Segment Start: Record excerpts
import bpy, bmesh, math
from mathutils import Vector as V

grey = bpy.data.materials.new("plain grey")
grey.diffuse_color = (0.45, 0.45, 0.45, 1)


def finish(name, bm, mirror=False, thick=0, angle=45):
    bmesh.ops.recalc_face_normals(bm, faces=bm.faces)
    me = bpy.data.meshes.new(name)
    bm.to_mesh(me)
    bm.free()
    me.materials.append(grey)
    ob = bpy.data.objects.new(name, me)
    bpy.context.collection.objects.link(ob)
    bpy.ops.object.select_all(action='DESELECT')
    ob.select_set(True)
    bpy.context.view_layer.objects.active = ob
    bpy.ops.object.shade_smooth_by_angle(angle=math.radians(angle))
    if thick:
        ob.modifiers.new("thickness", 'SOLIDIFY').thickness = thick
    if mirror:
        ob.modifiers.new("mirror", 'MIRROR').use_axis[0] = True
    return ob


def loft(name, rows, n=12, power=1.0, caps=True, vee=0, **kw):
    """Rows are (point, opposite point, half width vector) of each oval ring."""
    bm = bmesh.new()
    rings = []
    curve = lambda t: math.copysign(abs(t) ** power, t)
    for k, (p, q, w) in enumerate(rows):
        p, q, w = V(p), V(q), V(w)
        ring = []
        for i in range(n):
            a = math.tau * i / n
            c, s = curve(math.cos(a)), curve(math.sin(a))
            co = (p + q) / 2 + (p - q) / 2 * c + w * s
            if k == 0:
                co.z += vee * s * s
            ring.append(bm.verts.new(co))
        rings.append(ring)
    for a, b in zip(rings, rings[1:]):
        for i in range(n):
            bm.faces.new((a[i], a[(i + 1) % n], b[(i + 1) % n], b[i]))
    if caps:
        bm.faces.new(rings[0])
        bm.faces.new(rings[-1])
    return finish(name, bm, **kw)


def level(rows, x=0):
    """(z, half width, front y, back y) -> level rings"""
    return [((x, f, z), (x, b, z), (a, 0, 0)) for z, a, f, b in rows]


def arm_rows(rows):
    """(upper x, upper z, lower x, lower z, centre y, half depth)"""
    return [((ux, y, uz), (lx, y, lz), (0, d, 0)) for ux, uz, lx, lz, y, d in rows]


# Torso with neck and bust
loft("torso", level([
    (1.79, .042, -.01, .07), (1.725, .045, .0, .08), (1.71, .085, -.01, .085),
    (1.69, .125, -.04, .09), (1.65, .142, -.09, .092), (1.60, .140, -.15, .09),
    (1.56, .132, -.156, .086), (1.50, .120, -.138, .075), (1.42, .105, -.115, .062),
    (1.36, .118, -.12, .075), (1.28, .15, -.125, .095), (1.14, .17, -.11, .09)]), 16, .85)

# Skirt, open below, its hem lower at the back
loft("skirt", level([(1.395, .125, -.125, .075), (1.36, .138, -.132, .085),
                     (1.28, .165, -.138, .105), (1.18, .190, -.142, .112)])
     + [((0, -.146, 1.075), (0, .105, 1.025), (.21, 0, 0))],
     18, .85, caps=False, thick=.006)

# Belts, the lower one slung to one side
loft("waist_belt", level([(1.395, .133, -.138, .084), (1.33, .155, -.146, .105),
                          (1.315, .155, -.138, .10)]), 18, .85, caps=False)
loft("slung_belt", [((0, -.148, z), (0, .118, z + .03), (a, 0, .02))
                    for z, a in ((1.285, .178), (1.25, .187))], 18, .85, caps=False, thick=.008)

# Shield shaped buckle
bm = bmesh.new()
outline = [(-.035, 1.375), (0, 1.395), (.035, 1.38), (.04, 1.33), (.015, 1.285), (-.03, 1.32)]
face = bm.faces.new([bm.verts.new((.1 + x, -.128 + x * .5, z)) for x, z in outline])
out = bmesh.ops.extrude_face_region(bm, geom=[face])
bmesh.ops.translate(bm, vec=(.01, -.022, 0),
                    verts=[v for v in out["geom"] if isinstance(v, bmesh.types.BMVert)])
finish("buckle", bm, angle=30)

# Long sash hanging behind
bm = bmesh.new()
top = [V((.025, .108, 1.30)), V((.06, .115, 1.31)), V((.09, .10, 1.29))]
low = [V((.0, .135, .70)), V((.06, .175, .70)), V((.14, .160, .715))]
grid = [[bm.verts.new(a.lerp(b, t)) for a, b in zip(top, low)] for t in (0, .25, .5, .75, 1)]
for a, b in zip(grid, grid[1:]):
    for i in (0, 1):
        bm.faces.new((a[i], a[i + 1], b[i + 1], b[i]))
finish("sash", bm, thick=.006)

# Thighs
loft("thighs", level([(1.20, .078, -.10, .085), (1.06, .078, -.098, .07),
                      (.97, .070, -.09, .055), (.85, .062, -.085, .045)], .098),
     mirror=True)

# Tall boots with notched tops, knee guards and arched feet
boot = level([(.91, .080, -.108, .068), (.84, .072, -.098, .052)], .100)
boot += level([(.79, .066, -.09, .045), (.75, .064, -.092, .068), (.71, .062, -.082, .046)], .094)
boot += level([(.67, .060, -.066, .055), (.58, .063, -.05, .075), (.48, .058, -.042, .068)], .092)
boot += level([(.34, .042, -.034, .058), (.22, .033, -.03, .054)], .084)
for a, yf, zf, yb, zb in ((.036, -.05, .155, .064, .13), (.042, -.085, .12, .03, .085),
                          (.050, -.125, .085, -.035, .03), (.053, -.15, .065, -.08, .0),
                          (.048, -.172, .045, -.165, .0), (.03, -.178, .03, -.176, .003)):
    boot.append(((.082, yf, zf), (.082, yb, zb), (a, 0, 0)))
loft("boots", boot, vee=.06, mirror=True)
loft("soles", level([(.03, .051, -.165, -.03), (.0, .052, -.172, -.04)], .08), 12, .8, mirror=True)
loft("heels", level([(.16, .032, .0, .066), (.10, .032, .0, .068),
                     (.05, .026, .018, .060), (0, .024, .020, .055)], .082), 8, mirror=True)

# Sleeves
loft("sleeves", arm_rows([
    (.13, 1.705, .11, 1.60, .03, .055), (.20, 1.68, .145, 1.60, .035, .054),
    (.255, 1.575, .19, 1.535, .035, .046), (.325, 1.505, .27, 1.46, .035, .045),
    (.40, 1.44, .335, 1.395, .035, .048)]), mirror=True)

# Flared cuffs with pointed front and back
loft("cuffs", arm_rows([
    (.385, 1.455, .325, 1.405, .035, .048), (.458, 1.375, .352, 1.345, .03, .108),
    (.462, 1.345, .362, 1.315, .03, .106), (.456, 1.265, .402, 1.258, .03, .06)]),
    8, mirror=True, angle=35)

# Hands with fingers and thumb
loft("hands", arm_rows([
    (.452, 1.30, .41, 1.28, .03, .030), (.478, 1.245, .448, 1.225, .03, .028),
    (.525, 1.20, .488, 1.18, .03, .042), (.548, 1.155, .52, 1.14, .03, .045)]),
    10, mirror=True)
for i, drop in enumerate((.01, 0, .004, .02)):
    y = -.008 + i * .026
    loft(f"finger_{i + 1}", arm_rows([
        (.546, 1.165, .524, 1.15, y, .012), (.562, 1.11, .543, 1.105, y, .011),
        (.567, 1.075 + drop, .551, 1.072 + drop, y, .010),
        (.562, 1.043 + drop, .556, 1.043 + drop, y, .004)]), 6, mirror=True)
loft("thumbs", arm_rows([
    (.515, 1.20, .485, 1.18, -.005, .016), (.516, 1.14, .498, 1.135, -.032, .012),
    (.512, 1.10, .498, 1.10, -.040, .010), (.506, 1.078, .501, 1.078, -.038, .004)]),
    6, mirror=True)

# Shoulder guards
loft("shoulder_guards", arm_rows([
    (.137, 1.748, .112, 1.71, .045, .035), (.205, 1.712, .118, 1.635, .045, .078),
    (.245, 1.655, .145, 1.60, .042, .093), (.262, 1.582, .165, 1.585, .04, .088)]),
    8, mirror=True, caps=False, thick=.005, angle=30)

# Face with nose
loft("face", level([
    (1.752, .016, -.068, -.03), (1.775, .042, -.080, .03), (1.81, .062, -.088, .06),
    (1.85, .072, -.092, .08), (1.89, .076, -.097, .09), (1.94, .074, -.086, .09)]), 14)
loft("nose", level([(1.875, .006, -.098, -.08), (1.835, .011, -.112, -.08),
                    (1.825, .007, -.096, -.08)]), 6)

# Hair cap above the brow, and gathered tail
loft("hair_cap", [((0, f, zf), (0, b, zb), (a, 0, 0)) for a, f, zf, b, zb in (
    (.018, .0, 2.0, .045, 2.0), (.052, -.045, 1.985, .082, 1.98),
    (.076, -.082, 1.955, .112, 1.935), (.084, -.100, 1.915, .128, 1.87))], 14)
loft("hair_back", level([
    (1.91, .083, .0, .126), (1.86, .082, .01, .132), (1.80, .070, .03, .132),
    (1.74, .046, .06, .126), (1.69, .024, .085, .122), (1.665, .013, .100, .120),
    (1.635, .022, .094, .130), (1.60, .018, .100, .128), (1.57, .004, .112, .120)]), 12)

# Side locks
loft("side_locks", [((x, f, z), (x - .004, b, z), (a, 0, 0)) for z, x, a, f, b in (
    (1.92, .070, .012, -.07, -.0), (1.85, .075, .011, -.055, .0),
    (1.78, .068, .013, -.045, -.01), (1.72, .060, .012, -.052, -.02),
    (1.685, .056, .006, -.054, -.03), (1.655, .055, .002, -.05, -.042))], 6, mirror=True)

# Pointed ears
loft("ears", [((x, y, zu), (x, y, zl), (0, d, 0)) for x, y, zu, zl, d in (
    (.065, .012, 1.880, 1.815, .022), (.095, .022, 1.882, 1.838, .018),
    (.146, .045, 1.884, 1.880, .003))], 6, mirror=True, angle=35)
Segment End: Record excerpts
- _What the exercise asks_
Please reproduce, exactly as they appear above, the lines from the line containing "grey.diffuse_color = (0.45, 0.45, 0.45, 1)" up to and including the line containing "ob.select_set(True)".

- _Solution to this problem_
grey.diffuse_color = (0.45, 0.45, 0.45, 1)


def finish(name, bm, mirror=False, thick=0, angle=45):
    bmesh.ops.recalc_face_normals(bm, faces=bm.faces)
    me = bpy.data.meshes.new(name)
    bm.to_mesh(me)
    bm.free()
    me.materials.append(grey)
    ob = bpy.data.objects.new(name, me)
    bpy.context.collection.objects.link(ob)
    bpy.ops.object.select_all(action='DESELECT')
    ob.select_set(True)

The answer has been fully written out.